Hunt through the entries for the word "prism" and copy each line in which it appears.

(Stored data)
☆ ☆ ☆
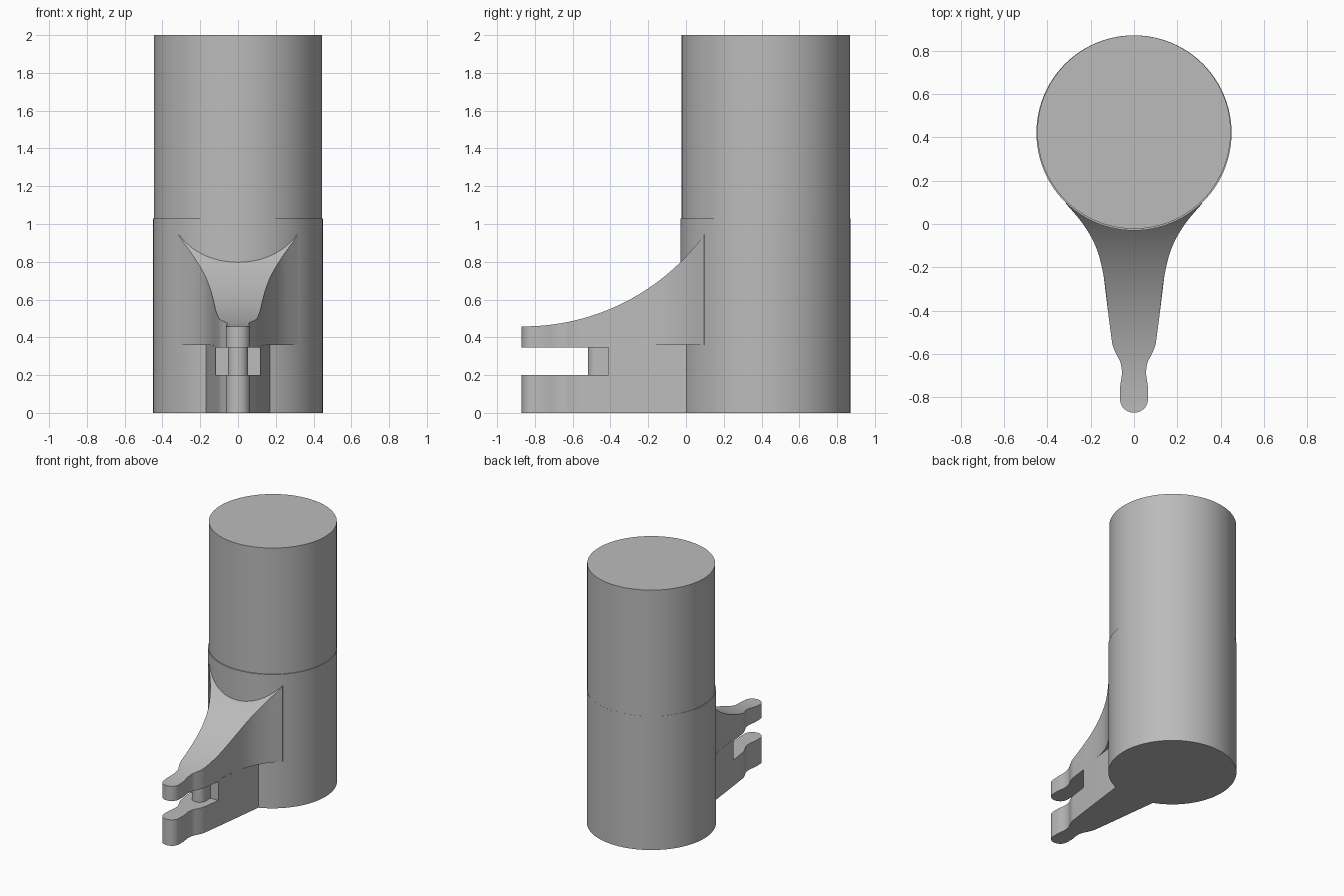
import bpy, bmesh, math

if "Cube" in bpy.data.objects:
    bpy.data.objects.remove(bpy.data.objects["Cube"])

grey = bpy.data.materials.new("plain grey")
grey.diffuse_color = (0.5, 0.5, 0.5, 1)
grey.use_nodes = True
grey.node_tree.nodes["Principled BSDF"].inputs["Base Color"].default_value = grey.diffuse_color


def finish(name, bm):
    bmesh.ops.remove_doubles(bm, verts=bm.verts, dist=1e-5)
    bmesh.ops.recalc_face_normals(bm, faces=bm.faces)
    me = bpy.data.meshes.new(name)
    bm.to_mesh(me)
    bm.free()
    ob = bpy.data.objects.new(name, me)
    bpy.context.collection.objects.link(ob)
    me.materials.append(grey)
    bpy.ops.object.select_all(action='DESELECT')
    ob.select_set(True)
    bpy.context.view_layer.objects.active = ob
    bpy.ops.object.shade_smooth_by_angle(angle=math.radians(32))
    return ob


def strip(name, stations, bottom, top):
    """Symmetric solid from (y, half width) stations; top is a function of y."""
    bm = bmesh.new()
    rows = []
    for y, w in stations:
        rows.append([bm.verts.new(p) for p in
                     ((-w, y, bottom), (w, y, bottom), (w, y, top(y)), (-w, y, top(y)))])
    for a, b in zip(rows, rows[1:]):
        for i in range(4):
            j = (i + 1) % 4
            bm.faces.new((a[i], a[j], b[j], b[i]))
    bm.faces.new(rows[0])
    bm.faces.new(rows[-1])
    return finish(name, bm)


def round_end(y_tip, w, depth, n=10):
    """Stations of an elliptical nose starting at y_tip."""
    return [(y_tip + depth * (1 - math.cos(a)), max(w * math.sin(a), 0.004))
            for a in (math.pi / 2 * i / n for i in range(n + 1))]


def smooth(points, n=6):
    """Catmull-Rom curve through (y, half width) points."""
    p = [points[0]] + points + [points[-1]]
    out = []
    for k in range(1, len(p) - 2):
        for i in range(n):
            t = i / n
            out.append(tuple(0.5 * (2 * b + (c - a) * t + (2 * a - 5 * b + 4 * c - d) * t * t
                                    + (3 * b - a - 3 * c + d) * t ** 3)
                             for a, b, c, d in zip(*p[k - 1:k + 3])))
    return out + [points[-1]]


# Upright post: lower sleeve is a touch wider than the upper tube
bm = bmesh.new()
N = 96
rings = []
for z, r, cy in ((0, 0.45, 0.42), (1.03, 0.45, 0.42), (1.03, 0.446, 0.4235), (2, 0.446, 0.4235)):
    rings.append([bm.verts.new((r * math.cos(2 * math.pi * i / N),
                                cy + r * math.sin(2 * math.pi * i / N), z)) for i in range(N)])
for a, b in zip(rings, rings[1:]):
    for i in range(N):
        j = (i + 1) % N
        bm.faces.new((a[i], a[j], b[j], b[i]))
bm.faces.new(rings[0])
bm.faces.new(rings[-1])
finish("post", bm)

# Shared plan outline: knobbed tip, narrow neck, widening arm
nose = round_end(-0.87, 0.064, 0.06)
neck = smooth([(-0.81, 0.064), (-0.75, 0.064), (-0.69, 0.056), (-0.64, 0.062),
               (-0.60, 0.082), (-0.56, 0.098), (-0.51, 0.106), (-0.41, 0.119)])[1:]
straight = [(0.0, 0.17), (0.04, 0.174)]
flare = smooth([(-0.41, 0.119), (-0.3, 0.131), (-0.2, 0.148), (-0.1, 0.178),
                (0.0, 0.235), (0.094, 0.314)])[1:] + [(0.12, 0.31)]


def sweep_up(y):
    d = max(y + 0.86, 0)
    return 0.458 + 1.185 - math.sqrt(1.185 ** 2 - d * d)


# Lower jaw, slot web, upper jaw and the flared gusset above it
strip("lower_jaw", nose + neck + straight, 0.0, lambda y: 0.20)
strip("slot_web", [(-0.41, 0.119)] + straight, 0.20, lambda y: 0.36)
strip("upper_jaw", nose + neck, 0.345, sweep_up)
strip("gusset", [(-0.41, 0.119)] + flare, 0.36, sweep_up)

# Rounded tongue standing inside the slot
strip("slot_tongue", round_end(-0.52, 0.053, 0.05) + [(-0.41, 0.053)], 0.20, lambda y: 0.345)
☆ ☆ ☆
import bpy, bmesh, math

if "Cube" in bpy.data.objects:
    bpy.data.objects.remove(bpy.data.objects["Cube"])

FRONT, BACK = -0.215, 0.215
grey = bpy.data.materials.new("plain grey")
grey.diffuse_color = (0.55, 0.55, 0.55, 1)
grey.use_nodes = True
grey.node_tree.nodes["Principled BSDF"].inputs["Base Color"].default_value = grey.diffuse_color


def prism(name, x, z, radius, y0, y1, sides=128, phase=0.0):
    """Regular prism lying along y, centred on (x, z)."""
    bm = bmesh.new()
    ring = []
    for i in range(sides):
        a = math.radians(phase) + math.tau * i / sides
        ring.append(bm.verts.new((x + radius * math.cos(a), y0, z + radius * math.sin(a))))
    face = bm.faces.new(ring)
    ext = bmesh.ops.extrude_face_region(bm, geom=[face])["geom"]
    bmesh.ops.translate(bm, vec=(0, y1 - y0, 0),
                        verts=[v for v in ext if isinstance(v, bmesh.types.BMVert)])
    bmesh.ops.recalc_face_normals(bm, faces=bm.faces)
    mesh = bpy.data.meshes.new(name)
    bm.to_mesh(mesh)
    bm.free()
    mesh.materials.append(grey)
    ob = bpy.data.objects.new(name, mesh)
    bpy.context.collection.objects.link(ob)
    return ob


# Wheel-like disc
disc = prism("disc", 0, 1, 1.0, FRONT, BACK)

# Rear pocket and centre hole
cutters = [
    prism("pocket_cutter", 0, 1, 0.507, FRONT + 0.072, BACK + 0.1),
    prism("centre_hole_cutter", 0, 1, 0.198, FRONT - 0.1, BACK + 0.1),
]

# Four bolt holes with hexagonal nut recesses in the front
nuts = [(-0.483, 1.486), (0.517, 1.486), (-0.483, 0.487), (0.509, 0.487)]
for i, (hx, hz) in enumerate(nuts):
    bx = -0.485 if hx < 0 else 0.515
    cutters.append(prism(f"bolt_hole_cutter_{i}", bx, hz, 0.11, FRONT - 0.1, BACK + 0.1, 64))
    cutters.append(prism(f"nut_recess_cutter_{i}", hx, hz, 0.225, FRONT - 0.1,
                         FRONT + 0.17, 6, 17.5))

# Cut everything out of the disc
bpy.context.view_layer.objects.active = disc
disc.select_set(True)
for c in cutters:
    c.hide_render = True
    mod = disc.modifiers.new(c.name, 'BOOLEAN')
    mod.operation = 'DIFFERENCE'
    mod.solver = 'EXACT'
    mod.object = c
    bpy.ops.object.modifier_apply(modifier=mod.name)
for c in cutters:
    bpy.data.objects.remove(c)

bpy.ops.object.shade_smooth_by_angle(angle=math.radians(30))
☆ ☆ ☆
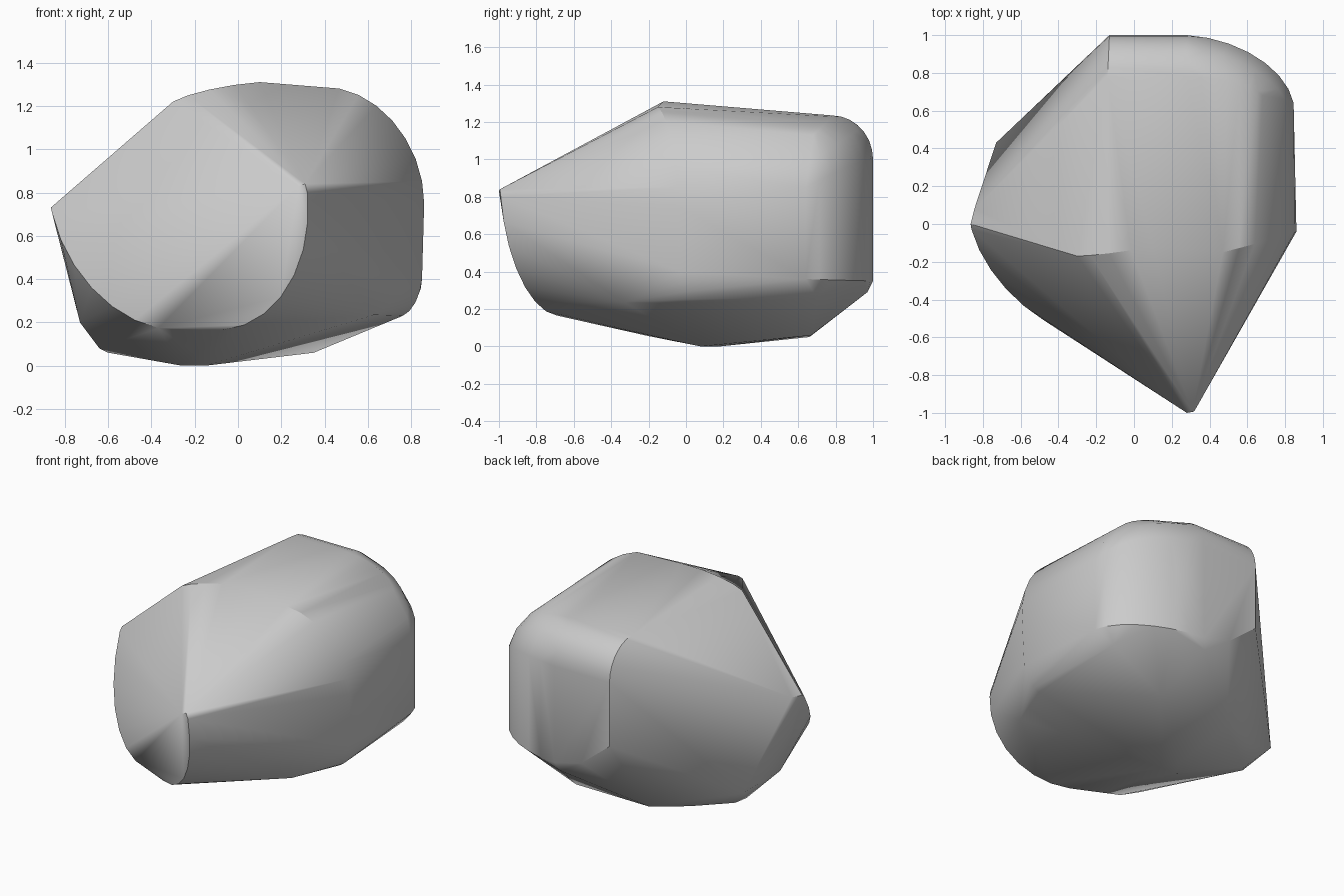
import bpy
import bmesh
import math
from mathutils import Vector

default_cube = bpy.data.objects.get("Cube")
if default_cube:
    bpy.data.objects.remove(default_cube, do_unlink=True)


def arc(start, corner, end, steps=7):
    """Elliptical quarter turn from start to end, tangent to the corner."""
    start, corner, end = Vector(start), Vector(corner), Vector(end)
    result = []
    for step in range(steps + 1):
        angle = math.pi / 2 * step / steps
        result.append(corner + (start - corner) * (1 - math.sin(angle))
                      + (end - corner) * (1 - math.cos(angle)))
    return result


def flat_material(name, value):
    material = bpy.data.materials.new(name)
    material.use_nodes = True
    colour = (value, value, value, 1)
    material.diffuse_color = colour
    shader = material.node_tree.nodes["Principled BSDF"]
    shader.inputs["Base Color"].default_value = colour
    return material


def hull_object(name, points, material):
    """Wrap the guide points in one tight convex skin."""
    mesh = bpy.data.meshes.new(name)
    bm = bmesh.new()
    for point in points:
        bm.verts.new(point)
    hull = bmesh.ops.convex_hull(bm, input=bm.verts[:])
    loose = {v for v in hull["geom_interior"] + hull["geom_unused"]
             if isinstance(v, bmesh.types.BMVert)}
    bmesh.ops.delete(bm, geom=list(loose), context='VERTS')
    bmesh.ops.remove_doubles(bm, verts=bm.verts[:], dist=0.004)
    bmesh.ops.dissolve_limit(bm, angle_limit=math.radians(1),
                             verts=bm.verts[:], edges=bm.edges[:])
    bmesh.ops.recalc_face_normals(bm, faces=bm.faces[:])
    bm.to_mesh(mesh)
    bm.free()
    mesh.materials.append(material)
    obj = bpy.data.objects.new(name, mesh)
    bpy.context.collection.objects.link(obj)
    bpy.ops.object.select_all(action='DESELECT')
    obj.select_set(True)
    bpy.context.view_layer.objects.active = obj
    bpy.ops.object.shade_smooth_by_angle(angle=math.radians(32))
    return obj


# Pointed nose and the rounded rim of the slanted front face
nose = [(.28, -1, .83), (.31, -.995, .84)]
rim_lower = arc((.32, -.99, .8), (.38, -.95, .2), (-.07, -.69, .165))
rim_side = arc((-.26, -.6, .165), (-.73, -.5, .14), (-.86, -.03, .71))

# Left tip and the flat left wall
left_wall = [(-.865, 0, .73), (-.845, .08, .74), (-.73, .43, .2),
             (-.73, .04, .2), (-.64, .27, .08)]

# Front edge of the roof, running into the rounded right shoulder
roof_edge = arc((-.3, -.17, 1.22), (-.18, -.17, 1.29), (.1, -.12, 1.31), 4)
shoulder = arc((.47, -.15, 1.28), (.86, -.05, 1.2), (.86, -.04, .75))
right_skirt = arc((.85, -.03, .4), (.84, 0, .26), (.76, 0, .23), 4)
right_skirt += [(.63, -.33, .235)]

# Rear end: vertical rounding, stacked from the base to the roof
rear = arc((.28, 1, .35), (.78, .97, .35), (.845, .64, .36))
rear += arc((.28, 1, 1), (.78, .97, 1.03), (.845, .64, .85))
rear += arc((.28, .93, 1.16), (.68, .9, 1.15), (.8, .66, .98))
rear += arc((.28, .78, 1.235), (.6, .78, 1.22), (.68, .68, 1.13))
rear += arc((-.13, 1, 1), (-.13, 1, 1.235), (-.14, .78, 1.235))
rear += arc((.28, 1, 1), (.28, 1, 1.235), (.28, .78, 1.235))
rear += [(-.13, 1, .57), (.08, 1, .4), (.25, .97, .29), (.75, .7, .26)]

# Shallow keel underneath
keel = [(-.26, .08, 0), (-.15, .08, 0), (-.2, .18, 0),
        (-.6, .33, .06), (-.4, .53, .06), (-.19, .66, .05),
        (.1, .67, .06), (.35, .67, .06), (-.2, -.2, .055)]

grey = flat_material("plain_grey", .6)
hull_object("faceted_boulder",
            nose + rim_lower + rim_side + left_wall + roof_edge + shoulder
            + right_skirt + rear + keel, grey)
☆ ☆ ☆
_ANSWER TO THIS TASK_.
def prism(name, x, z, radius, y0, y1, sides=128, phase=0.0):
    """Regular prism lying along y, centred on (x, z)."""
disc = prism("disc", 0, 1, 1.0, FRONT, BACK)
    prism("pocket_cutter", 0, 1, 0.507, FRONT + 0.072, BACK + 0.1),
    prism("centre_hole_cutter", 0, 1, 0.198, FRONT - 0.1, BACK + 0.1),
    cutters.append(prism(f"bolt_hole_cutter_{i}", bx, hz, 0.11, FRONT - 0.1, BACK + 0.1, 64))
    cutters.append(prism(f"nut_recess_cutter_{i}", hx, hz, 0.225, FRONT - 0.1,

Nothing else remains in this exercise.